Saturday, December 19, 2009

Say It Like You Mean It

By Jodi Marie Robinson

 “I couldn’t help but cough as a cloud of dust particles danced in a stream of light beaming through my basement window.”

Okay. So, that’s an overly fancy way for saying, “I was unpacking a box covered in dust and, when I brushed it off into the air, it made me cough.” Now, we could still work on that sentence, but let’s move on to my main point.

One challenge in writing is saying what we really mean. I know, at times, I’m guilty of it. So, how can we avoid overly fancy phrases and expressions that just complicate our writing? I have one simple tip that may help. Give a speech. What? You may ask. But I hate speeches, talks, anything that resembles public speaking. Now hold on! I’ve had a lot of experience as a public speaker. I’ve given presentations in front of small groups, as well as hundreds of people, and one thing I do know is that, when you have to “speak” or “say” something out loud, you tend to simplify your message. You say it like you mean it.
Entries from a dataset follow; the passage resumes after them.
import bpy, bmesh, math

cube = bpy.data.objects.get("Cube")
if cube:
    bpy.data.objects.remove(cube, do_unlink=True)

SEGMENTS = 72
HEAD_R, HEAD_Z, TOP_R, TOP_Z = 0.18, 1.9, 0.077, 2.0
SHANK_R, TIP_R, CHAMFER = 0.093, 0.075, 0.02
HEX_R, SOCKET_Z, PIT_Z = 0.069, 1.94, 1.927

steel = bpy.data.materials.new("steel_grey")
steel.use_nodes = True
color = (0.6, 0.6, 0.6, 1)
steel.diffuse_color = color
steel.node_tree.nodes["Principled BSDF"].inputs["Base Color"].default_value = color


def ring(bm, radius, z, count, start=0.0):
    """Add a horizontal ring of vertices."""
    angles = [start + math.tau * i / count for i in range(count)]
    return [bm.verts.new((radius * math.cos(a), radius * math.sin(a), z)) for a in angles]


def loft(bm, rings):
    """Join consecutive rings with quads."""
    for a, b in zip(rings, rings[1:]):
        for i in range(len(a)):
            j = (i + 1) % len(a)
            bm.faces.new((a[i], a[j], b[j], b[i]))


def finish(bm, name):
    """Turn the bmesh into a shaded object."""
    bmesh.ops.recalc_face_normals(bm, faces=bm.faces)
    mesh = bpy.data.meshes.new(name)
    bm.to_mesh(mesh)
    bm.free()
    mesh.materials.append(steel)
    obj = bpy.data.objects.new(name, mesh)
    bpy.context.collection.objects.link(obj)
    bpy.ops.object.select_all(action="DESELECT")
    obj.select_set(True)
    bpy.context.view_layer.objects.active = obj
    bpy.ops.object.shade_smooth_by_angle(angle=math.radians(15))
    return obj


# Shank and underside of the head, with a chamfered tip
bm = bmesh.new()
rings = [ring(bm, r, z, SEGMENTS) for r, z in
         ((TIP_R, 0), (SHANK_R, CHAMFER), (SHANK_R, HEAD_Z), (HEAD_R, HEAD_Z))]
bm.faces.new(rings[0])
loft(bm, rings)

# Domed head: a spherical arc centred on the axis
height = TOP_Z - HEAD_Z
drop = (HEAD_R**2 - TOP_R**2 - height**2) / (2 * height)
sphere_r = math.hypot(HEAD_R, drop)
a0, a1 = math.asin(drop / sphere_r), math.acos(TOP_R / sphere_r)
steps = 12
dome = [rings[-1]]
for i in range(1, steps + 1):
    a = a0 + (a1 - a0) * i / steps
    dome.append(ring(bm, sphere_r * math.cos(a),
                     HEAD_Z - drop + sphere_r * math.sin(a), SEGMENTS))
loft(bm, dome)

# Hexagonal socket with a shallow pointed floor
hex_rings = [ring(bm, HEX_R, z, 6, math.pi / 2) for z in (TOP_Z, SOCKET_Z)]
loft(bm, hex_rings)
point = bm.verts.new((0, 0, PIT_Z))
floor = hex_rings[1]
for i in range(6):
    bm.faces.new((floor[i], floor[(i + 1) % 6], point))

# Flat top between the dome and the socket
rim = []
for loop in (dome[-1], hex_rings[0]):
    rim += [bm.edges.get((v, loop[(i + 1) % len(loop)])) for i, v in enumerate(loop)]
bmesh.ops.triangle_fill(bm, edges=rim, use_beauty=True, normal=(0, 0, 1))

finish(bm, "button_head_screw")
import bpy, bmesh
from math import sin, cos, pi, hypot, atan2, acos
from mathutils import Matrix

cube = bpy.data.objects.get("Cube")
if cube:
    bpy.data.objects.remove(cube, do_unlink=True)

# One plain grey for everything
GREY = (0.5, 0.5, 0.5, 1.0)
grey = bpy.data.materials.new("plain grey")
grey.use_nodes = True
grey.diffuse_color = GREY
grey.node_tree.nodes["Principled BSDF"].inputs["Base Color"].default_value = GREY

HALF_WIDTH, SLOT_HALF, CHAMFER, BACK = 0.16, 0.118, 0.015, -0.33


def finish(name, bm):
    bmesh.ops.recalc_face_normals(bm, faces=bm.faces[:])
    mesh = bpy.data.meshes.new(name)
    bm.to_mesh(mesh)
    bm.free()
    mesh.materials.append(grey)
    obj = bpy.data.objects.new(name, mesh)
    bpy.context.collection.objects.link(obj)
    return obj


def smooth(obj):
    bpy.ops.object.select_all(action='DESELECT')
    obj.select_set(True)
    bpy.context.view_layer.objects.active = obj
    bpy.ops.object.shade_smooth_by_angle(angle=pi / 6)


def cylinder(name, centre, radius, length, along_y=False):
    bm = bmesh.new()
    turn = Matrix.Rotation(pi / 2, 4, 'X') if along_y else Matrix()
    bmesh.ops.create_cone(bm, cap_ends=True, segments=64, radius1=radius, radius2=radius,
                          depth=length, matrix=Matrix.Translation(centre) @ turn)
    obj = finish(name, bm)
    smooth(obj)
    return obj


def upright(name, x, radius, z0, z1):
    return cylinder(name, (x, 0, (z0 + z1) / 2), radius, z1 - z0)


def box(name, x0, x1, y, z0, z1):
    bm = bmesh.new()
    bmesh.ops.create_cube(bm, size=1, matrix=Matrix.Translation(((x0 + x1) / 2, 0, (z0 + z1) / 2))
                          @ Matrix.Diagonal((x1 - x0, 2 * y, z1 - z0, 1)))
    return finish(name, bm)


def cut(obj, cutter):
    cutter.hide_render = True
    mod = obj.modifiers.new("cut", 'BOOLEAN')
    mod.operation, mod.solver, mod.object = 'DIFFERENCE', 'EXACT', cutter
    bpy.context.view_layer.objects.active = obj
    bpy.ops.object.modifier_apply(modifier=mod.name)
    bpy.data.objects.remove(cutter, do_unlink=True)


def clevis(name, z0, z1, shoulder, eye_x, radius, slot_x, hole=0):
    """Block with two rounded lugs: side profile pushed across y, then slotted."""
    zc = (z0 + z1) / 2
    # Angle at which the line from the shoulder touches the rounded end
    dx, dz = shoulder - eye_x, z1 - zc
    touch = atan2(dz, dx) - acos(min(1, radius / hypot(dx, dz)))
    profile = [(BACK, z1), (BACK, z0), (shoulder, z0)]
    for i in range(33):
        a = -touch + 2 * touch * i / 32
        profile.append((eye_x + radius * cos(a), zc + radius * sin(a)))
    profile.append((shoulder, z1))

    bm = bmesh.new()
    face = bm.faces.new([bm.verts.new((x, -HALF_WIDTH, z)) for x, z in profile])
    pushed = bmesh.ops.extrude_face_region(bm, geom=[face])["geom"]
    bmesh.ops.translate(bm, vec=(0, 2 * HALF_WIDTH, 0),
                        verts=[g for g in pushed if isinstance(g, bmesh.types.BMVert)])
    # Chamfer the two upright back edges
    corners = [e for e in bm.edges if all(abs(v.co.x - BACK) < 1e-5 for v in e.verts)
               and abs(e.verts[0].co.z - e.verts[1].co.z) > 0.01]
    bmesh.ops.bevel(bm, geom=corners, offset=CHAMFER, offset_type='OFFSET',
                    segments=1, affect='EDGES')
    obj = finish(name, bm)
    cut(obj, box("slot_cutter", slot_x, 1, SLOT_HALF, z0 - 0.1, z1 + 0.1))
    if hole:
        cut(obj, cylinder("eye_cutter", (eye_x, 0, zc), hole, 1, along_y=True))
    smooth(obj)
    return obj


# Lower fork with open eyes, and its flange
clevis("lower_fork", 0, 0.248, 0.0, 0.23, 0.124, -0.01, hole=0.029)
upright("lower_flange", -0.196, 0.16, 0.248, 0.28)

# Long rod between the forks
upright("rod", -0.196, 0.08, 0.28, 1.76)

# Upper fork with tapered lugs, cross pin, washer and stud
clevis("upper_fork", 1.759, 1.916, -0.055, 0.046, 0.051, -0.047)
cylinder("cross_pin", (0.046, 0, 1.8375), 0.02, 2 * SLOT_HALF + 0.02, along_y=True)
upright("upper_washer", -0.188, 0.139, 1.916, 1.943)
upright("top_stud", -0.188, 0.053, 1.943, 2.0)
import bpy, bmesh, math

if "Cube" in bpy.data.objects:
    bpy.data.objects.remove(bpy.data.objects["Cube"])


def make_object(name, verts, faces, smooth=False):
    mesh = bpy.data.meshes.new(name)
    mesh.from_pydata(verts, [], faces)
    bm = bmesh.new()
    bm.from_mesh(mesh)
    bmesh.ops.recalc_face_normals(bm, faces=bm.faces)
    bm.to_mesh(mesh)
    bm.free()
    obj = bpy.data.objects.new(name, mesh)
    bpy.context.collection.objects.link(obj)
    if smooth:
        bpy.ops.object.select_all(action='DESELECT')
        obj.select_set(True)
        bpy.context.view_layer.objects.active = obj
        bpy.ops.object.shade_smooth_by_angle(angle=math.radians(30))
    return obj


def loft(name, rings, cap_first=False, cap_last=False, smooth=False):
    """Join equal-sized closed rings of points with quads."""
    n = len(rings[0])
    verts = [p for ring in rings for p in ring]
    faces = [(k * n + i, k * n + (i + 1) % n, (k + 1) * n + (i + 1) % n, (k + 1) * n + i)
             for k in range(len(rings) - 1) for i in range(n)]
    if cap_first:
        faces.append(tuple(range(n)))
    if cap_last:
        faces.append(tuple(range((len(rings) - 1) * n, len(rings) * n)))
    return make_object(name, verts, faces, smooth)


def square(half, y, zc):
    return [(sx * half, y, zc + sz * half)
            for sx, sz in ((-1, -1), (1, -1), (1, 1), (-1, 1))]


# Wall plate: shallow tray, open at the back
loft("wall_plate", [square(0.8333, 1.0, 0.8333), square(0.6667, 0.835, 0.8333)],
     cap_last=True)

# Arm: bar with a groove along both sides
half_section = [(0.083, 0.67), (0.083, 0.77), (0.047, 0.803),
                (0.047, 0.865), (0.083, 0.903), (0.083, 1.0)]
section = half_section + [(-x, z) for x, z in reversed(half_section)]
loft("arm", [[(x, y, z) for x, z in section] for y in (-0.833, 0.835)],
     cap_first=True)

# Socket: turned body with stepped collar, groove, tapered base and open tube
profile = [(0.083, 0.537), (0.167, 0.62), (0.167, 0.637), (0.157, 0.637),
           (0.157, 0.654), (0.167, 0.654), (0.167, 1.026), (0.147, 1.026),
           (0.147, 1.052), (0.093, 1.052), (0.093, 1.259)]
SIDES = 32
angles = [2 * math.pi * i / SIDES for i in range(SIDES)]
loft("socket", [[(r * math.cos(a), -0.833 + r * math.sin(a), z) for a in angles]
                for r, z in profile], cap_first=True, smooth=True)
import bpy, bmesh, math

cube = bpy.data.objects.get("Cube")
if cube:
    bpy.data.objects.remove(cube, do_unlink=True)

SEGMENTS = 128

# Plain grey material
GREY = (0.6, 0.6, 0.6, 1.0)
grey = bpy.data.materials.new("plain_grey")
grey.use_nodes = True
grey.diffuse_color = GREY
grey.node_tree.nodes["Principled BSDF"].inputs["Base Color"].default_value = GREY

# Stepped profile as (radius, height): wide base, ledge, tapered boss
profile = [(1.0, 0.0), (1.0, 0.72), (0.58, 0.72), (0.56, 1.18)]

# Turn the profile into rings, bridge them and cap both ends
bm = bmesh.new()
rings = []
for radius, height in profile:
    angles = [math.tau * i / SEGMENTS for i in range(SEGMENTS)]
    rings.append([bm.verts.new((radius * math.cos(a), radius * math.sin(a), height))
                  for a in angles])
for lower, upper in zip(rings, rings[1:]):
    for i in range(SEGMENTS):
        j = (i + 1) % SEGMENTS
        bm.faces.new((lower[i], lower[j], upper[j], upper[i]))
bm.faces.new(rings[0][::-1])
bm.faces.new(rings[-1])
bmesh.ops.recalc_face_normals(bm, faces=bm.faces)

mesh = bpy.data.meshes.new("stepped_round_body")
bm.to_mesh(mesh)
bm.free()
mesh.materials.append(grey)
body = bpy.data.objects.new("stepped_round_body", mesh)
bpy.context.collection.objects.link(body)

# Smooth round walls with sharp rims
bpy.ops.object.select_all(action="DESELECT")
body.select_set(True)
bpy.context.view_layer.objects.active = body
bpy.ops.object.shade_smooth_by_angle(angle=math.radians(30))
Take for example the example I used earlier. If I take my hands off the keyboard and ask myself, “What am trying to say?” And then I say it out loud, my message becomes more clear. I talk about the dust on the lid and how when I brushed it off, I coughed. Talking about dust particles dancing in a stream of light, well, we don’t talk that way. So, we should be careful not to write that way. It doesn’t mean we can’t describe dust as dancing in the light, but there better a good reason for it otherwise it’s just flowery writing and we’re guilty of not saying it like we mean it.

When you’re pretending to give a speech, you use your hands. (I'm part Italian, so I can't help myself.)  You also pause. You inflect. All of this can help you as you craft your words and your message. So, let your hands fly across the keyboard and write like you talk. Let your ideas hit the page freely without “writing” them.  Try it and let me know how it works for you. You can always go back, edit, change, and improve your word choice. The key is getting the right idea in thebeginning so you can communicate effectively.

Coming from someone who talks a lot, the best advice I can give is: Don’t complicate the message. Just say it. (Now the challenge is to take my own advice.)

Oh, and one more thing. Merry Christmas and Happy Holidays. Is that clear enough? See you in 2010!

All the best,

Jodi Marie Robinson


Rachelle said...

Great tips! Loved your examples.

Kimberly Job said...

Great idea. I never thought about saying things aloud, but that makes so much sense.

Diony said...

Thanks Jodi for the great reminder! I know when I'm writing dialog I often speak it aloud--that helps to keep it sounding "real".